*** Block opens ***

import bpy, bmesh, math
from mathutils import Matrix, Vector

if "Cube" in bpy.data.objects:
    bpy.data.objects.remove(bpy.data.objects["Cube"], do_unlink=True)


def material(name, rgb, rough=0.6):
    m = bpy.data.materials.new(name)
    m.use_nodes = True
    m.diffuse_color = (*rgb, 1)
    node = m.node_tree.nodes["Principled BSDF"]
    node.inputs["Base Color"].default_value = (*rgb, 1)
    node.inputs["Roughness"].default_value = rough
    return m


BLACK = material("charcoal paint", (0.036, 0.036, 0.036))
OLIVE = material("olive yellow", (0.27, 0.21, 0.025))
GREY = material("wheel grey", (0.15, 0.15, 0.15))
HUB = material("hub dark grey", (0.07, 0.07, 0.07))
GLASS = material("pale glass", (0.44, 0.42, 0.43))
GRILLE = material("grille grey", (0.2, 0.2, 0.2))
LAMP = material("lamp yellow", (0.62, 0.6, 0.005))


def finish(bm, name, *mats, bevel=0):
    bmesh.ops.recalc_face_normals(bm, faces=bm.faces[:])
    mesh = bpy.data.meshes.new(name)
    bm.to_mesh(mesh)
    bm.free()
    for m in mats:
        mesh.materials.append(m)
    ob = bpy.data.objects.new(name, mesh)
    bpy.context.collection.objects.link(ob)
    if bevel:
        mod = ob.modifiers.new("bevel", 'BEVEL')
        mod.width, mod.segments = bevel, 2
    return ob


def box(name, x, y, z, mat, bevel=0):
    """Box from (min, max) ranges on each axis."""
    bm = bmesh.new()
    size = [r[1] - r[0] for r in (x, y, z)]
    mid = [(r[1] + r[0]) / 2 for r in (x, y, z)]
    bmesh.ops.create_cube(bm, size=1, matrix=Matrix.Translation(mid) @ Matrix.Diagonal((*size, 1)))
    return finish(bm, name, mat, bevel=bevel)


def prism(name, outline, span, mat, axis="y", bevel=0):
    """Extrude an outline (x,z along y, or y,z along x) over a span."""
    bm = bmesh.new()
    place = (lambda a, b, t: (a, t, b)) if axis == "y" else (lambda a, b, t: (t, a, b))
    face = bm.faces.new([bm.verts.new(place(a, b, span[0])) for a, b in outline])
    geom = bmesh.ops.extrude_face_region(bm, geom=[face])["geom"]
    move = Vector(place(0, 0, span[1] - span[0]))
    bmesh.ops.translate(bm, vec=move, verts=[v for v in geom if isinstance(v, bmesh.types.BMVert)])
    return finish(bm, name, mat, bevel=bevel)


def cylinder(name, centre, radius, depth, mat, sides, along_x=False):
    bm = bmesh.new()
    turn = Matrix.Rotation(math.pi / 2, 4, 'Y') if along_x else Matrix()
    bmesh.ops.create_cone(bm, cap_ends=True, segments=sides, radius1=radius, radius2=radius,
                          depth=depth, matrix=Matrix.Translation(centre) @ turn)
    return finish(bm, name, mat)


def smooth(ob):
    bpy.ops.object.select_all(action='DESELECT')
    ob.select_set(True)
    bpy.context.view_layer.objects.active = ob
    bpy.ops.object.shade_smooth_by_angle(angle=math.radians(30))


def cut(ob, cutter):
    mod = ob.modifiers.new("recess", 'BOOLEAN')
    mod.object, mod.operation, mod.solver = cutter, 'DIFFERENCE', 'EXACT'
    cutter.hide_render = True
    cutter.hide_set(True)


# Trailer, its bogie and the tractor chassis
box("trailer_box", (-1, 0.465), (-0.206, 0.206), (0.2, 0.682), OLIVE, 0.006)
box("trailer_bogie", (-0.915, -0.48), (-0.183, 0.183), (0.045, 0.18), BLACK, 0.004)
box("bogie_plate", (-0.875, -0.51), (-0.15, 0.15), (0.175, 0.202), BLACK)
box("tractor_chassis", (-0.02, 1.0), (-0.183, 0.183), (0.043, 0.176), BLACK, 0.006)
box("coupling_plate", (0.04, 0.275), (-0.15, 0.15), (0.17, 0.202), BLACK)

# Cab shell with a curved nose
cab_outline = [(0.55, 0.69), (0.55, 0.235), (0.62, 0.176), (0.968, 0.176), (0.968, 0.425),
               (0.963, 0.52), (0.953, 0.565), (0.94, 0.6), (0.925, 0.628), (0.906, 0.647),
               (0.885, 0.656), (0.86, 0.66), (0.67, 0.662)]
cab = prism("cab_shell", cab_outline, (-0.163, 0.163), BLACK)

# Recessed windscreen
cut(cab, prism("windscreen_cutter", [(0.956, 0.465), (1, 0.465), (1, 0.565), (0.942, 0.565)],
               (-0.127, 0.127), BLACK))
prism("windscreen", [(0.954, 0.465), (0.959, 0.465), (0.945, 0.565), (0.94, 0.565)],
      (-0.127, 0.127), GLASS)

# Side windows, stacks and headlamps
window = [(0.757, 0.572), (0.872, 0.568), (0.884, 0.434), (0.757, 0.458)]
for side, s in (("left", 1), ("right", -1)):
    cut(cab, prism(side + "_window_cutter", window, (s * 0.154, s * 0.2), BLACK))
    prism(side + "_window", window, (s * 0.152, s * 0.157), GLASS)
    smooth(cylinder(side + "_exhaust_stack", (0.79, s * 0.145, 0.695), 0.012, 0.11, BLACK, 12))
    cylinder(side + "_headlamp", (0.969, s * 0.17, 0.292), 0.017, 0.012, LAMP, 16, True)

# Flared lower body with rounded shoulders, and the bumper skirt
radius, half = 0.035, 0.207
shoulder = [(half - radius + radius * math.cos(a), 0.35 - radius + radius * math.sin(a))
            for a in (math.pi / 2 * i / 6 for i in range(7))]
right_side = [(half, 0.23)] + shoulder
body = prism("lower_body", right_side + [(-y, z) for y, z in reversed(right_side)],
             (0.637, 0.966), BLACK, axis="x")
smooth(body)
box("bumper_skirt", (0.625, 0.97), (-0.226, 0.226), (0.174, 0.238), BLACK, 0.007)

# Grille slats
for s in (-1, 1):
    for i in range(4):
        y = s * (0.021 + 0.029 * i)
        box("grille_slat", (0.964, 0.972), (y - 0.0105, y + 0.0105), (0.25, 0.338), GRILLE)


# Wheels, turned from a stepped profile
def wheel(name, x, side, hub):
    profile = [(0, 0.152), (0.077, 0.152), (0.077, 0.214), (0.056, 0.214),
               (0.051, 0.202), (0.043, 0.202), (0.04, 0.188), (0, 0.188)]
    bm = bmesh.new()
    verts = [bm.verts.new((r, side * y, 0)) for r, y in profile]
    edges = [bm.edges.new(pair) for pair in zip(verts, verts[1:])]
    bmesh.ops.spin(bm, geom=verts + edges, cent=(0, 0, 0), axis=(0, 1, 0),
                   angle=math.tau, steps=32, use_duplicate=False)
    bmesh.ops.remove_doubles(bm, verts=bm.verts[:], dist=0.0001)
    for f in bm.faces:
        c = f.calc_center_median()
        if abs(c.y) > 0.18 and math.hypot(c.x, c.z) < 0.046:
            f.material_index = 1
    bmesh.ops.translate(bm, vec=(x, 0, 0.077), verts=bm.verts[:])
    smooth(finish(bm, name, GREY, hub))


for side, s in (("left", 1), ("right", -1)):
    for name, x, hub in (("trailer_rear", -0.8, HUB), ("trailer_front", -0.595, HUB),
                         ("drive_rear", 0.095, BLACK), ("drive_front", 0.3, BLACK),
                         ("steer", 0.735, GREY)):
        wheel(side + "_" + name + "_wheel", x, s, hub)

*** Block closes ***

> **INSTRUCTIONS FOR THE TASK**:
The reply should consist of the records, reproduced exactly.

> **EXERCISE ANSWER**:
import bpy, bmesh, math
from mathutils import Matrix, Vector

if "Cube" in bpy.data.objects:
    bpy.data.objects.remove(bpy.data.objects["Cube"], do_unlink=True)


def material(name, rgb, rough=0.6):
    m = bpy.data.materials.new(name)
    m.use_nodes = True
    m.diffuse_color = (*rgb, 1)
    node = m.node_tree.nodes["Principled BSDF"]
    node.inputs["Base Color"].default_value = (*rgb, 1)
    node.inputs["Roughness"].default_value = rough
    return m


BLACK = material("charcoal paint", (0.036, 0.036, 0.036))
OLIVE = material("olive yellow", (0.27, 0.21, 0.025))
GREY = material("wheel grey", (0.15, 0.15, 0.15))
HUB = material("hub dark grey", (0.07, 0.07, 0.07))
GLASS = material("pale glass", (0.44, 0.42, 0.43))
GRILLE = material("grille grey", (0.2, 0.2, 0.2))
LAMP = material("lamp yellow", (0.62, 0.6, 0.005))


def finish(bm, name, *mats, bevel=0):
    bmesh.ops.recalc_face_normals(bm, faces=bm.faces[:])
    mesh = bpy.data.meshes.new(name)
    bm.to_mesh(mesh)
    bm.free()
    for m in mats:
        mesh.materials.append(m)
    ob = bpy.data.objects.new(name, mesh)
    bpy.context.collection.objects.link(ob)
    if bevel:
        mod = ob.modifiers.new("bevel", 'BEVEL')
        mod.width, mod.segments = bevel, 2
    return ob


def box(name, x, y, z, mat, bevel=0):
    """Box from (min, max) ranges on each axis."""
    bm = bmesh.new()
    size = [r[1] - r[0] for r in (x, y, z)]
    mid = [(r[1] + r[0]) / 2 for r in (x, y, z)]
    bmesh.ops.create_cube(bm, size=1, matrix=Matrix.Translation(mid) @ Matrix.Diagonal((*size, 1)))
    return finish(bm, name, mat, bevel=bevel)


def prism(name, outline, span, mat, axis="y", bevel=0):
    """Extrude an outline (x,z along y, or y,z along x) over a span."""
    bm = bmesh.new()
    place = (lambda a, b, t: (a, t, b)) if axis == "y" else (lambda a, b, t: (t, a, b))
    face = bm.faces.new([bm.verts.new(place(a, b, span[0])) for a, b in outline])
    geom = bmesh.ops.extrude_face_region(bm, geom=[face])["geom"]
    move = Vector(place(0, 0, span[1] - span[0]))
    bmesh.ops.translate(bm, vec=move, verts=[v for v in geom if isinstance(v, bmesh.types.BMVert)])
    return finish(bm, name, mat, bevel=bevel)


def cylinder(name, centre, radius, depth, mat, sides, along_x=False):
    bm = bmesh.new()
    turn = Matrix.Rotation(math.pi / 2, 4, 'Y') if along_x else Matrix()
    bmesh.ops.create_cone(bm, cap_ends=True, segments=sides, radius1=radius, radius2=radius,
                          depth=depth, matrix=Matrix.Translation(centre) @ turn)
    return finish(bm, name, mat)


def smooth(ob):
    bpy.ops.object.select_all(action='DESELECT')
    ob.select_set(True)
    bpy.context.view_layer.objects.active = ob
    bpy.ops.object.shade_smooth_by_angle(angle=math.radians(30))


def cut(ob, cutter):
    mod = ob.modifiers.new("recess", 'BOOLEAN')
    mod.object, mod.operation, mod.solver = cutter, 'DIFFERENCE', 'EXACT'
    cutter.hide_render = True
    cutter.hide_set(True)


# Trailer, its bogie and the tractor chassis
box("trailer_box", (-1, 0.465), (-0.206, 0.206), (0.2, 0.682), OLIVE, 0.006)
box("trailer_bogie", (-0.915, -0.48), (-0.183, 0.183), (0.045, 0.18), BLACK, 0.004)
box("bogie_plate", (-0.875, -0.51), (-0.15, 0.15), (0.175, 0.202), BLACK)
box("tractor_chassis", (-0.02, 1.0), (-0.183, 0.183), (0.043, 0.176), BLACK, 0.006)
box("coupling_plate", (0.04, 0.275), (-0.15, 0.15), (0.17, 0.202), BLACK)

# Cab shell with a curved nose
cab_outline = [(0.55, 0.69), (0.55, 0.235), (0.62, 0.176), (0.968, 0.176), (0.968, 0.425),
               (0.963, 0.52), (0.953, 0.565), (0.94, 0.6), (0.925, 0.628), (0.906, 0.647),
               (0.885, 0.656), (0.86, 0.66), (0.67, 0.662)]
cab = prism("cab_shell", cab_outline, (-0.163, 0.163), BLACK)

# Recessed windscreen
cut(cab, prism("windscreen_cutter", [(0.956, 0.465), (1, 0.465), (1, 0.565), (0.942, 0.565)],
               (-0.127, 0.127), BLACK))
prism("windscreen", [(0.954, 0.465), (0.959, 0.465), (0.945, 0.565), (0.94, 0.565)],
      (-0.127, 0.127), GLASS)

# Side windows, stacks and headlamps
window = [(0.757, 0.572), (0.872, 0.568), (0.884, 0.434), (0.757, 0.458)]
for side, s in (("left", 1), ("right", -1)):
    cut(cab, prism(side + "_window_cutter", window, (s * 0.154, s * 0.2), BLACK))
    prism(side + "_window", window, (s * 0.152, s * 0.157), GLASS)
    smooth(cylinder(side + "_exhaust_stack", (0.79, s * 0.145, 0.695), 0.012, 0.11, BLACK, 12))
    cylinder(side + "_headlamp", (0.969, s * 0.17, 0.292), 0.017, 0.012, LAMP, 16, True)

# Flared lower body with rounded shoulders, and the bumper skirt
radius, half = 0.035, 0.207
shoulder = [(half - radius + radius * math.cos(a), 0.35 - radius + radius * math.sin(a))
            for a in (math.pi / 2 * i / 6 for i in range(7))]
right_side = [(half, 0.23)] + shoulder
body = prism("lower_body", right_side + [(-y, z) for y, z in reversed(right_side)],
             (0.637, 0.966), BLACK, axis="x")
smooth(body)
box("bumper_skirt", (0.625, 0.97), (-0.226, 0.226), (0.174, 0.238), BLACK, 0.007)

# Grille slats
for s in (-1, 1):
    for i in range(4):
        y = s * (0.021 + 0.029 * i)
        box("grille_slat", (0.964, 0.972), (y - 0.0105, y + 0.0105), (0.25, 0.338), GRILLE)


# Wheels, turned from a stepped profile
def wheel(name, x, side, hub):
    profile = [(0, 0.152), (0.077, 0.152), (0.077, 0.214), (0.056, 0.214),
               (0.051, 0.202), (0.043, 0.202), (0.04, 0.188), (0, 0.188)]
    bm = bmesh.new()
    verts = [bm.verts.new((r, side * y, 0)) for r, y in profile]
    edges = [bm.edges.new(pair) for pair in zip(verts, verts[1:])]
    bmesh.ops.spin(bm, geom=verts + edges, cent=(0, 0, 0), axis=(0, 1, 0),
                   angle=math.tau, steps=32, use_duplicate=False)
    bmesh.ops.remove_doubles(bm, verts=bm.verts[:], dist=0.0001)
    for f in bm.faces:
        c = f.calc_center_median()
        if abs(c.y) > 0.18 and math.hypot(c.x, c.z) < 0.046:
            f.material_index = 1
    bmesh.ops.translate(bm, vec=(x, 0, 0.077), verts=bm.verts[:])
    smooth(finish(bm, name, GREY, hub))


for side, s in (("left", 1), ("right", -1)):
    for name, x, hub in (("trailer_rear", -0.8, HUB), ("trailer_front", -0.595, HUB),
                         ("drive_rear", 0.095, BLACK), ("drive_front", 0.3, BLACK),
                         ("steer", 0.735, GREY)):
        wheel(side + "_" + name + "_wheel", x, s, hub)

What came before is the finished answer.